## 2D UGCV GOAT Kinematics and Optimal Trajectory Planning

This is work by Ravi Balasubranian with Tucker Balch.

We have developed a 2D kinematic simulator for the GOAT. The purpose of this simulation is to help us evaluate the limits of GOAT mobility and to prototype mobility algorithms. In the simulation we make the following simplfying assumptions:

• infinite friction -- the wheels do not slip
• the terrain is composed of line segments
• both wheels must always contact the terrain

We have coupled the simulation with a planner that attempts to find a trajectory for the robot through configuration space from an arbitrary starting state to a goal state using the A* algorithm. Subject to limitations of our discretization of the action space, the planner will find an optimal trajectory (if one exists).

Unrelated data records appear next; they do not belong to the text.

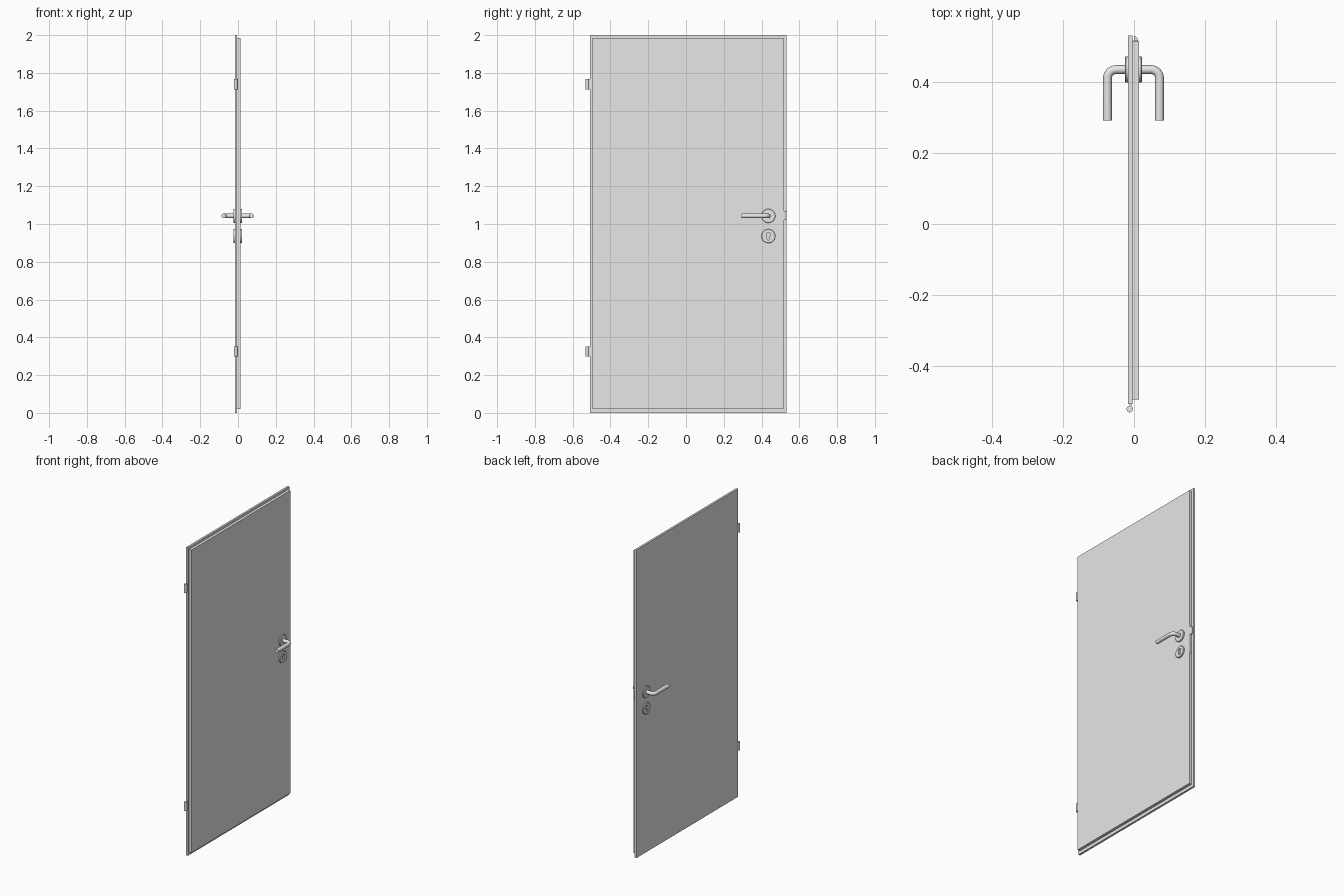
import bpy, bmesh, math
from mathutils import Matrix

cube = bpy.data.objects.get("Cube")
if cube:
    bpy.data.objects.remove(cube, do_unlink=True)

grey = bpy.data.materials.new("light_grey")
grey.use_nodes = True
colour = (0.8, 0.8, 0.8, 1)
grey.diffuse_color = colour
grey.node_tree.nodes["Principled BSDF"].inputs["Base Color"].default_value = colour

# Door layout
BACK, STEP, FACE = -0.017, -0.004, 0.014
HANDLE_Y, HANDLE_Z, KEY_Z = 0.436, 1.043, 0.936


def finish(obj, smooth=False):
    obj.data.materials.clear()
    obj.data.materials.append(grey)
    if smooth:
        bpy.ops.object.select_all(action='DESELECT')
        obj.select_set(True)
        bpy.context.view_layer.objects.active = obj
        bpy.ops.object.shade_smooth_by_angle(angle=math.radians(35))
    return obj


def add_mesh(name, bm, smooth=False):
    bmesh.ops.recalc_face_normals(bm, faces=bm.faces)
    mesh = bpy.data.meshes.new(name)
    bm.to_mesh(mesh)
    bm.free()
    obj = bpy.data.objects.new(name, mesh)
    bpy.context.collection.objects.link(obj)
    return finish(obj, smooth)


def box(name, x, y, z):
    bm = bmesh.new()
    bmesh.ops.create_cube(bm, size=1)
    for v in bm.verts:
        v.co = [a + (b - a) * (c + 0.5) for (a, b), c in zip((x, y, z), v.co)]
    return add_mesh(name, bm)


def prism(name, points, offset, smooth=False):
    """Extrude a closed outline of 3D points along an offset."""
    bm = bmesh.new()
    face = bm.faces.new([bm.verts.new(p) for p in points])
    ext = bmesh.ops.extrude_face_region(bm, geom=[face])
    bmesh.ops.translate(bm, vec=offset,
                        verts=[g for g in ext["geom"] if isinstance(g, bmesh.types.BMVert)])
    return add_mesh(name, bm, smooth)


def disc(name, x, z, side, radius=0.037, depth=0.008):
    """Round cover plate with a chamfered rim, facing side (+1 or -1)."""
    bm = bmesh.new()
    bmesh.ops.create_cone(bm, cap_ends=True, segments=48, radius1=radius,
                          radius2=radius, depth=depth)
    rim = [e for e in bm.edges if all(v.co.z > 0 for v in e.verts)]
    bmesh.ops.bevel(bm, geom=rim, offset=0.002, segments=1, affect='EDGES')
    bm.transform(Matrix.Translation((x + side * depth / 2, HANDLE_Y, z))
                 @ Matrix.Rotation(side * math.pi / 2, 4, 'Y'))
    return add_mesh(name, bm, True)


def lever(name, start, side):
    """Round bar that leaves the door and bends along it."""
    reach, bend = start + side * 0.058, 0.024
    path = [(start, HANDLE_Y)]
    for i in range(9):
        a = i / 8 * math.pi / 2
        path.append((reach - side * bend * (1 - math.sin(a)),
                     HANDLE_Y - bend * (1 - math.cos(a))))
    path.append((reach, 0.293))
    curve = bpy.data.curves.new(name, 'CURVE')
    curve.dimensions = '3D'
    curve.bevel_depth = 0.0125
    curve.bevel_resolution = 5
    curve.use_fill_caps = True
    spline = curve.splines.new('POLY')
    spline.points.add(len(path) - 1)
    for point, (x, y) in zip(spline.points, path):
        point.co = (x, y, HANDLE_Z, 1)
    obj = bpy.data.objects.new(name, curve)
    bpy.context.collection.objects.link(obj)
    bpy.ops.object.select_all(action='DESELECT')
    obj.select_set(True)
    bpy.context.view_layer.objects.active = obj
    bpy.ops.object.convert(target='MESH')
    return finish(bpy.context.view_layer.objects.active, True)


# Rebated leaf: wide overlapping sheet and smaller inner panel
box("overlap_sheet", (BACK, STEP), (-0.508, 0.532), (0, 2))
box("inner_panel", (STEP, FACE), (-0.496, 0.517), (0.02, 1.985))

# Keyhole cutter: round top with a narrower rounded slot below
keyhole = []
for i in range(17):
    a = math.radians(-50 + 280 * i / 16)
    keyhole.append((-0.05, HANDLE_Y + 0.011 * math.cos(a), KEY_Z + 0.009 + 0.011 * math.sin(a)))
for i in range(9):
    a = math.pi + math.pi * i / 8
    keyhole.append((-0.05, HANDLE_Y + 0.006 * math.cos(a), KEY_Z - 0.015 + 0.006 * math.sin(a)))
cutter = prism("keyhole_cutter", keyhole, (0.1, 0, 0))
cutter.hide_render = True
cutter.hide_set(True)

# Handles and cover plates on both faces
for label, side, surface in (("right", -1, BACK), ("left", 1, FACE)):
    disc(label + "_handle_plate", surface, HANDLE_Z, side)
    lever(label + "_lever", surface, side)
    plate = disc(label + "_key_plate", surface, KEY_Z, side)
    cut = plate.modifiers.new("keyhole", 'BOOLEAN')
    cut.operation = 'DIFFERENCE'
    cut.solver = 'EXACT'
    cut.object = cutter

    bpy.context.view_layer.objects.active = plate
    bpy.ops.object.modifier_apply(modifier=cut.name)
bpy.data.objects.remove(cutter, do_unlink=True)

# Lock front plate and slanted latch on the closing edge
box("lock_plate", (-0.002, 0.012), (0.514, 0.519), (0.897, 1.082))
prism("latch", [(0, 0.516, 1.022), (0, 0.531, 1.022), (0.004, 0.531, 1.022),
                (0.009, 0.526, 1.022), (0.011, 0.516, 1.022)], (0, 0, 0.046))

# Hinges: barrel plus a small leaf into the door edge
for label, z in (("lower", 0.325), ("upper", 1.74)):
    bm = bmesh.new()
    bmesh.ops.create_cone(bm, cap_ends=True, segments=24, radius1=0.009,
                          radius2=0.009, depth=0.054)
    bm.transform(Matrix.Translation((-0.012, -0.523, z)))
    add_mesh(label + "_hinge_barrel", bm, True)
    box(label + "_hinge_leaf", (-0.013, -0.007), (-0.52, -0.506), (z - 0.027, z + 0.027))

This kind of approach to terrain navigation may not be feasible for use in a dynamic environment on an autonomous vehicle. However, it is an important tool because it will enable us to find the absolute limits of mobility of the vehicle. We will then be able to compare the capabilities of the robot when driven by a heuristic controller with those possible under optimal control.

The state of the robot is determined by:

• the location of the front wheel in configuration space
• the angle of the "front" shoulder joint wrt the body
• the angle of the "back" shoulder joint wrt the body

At each step the planner is allowed to change the state of the robot by applying one of several "actions" or operators:

• drive the front wheel forward
• drive the front wheel backward
• rotate the front shoulder clockwise
• rotate the front shoulder counterclockwise
• rotate the back shoulder clockwise
• rotate the back shoulder counterclockwise

Each of these actions changes the state of the robot by a small, discrete amount (e.g. drive the front wheel 10cm forward). The fidelity of the solution is determined by the size of the actions. A finer resolution (smaller movements) yields a more accurate plan.

For realism we add additional constraints. If, while planning, one of the actions takes us to a state that violates one of the constraints, that action is discarded. The constraints are:

• the CG of the vehicle must always lie between the two wheels
• no part of the vehicle may penetrate the terrain

The simulation and planner are illustrated in the sequence of images below. The robot is given the task of navigating from the starting configuration on the left to the goal configuration on the right. It must plan a series of forward motions and joint angle changes to get over the step.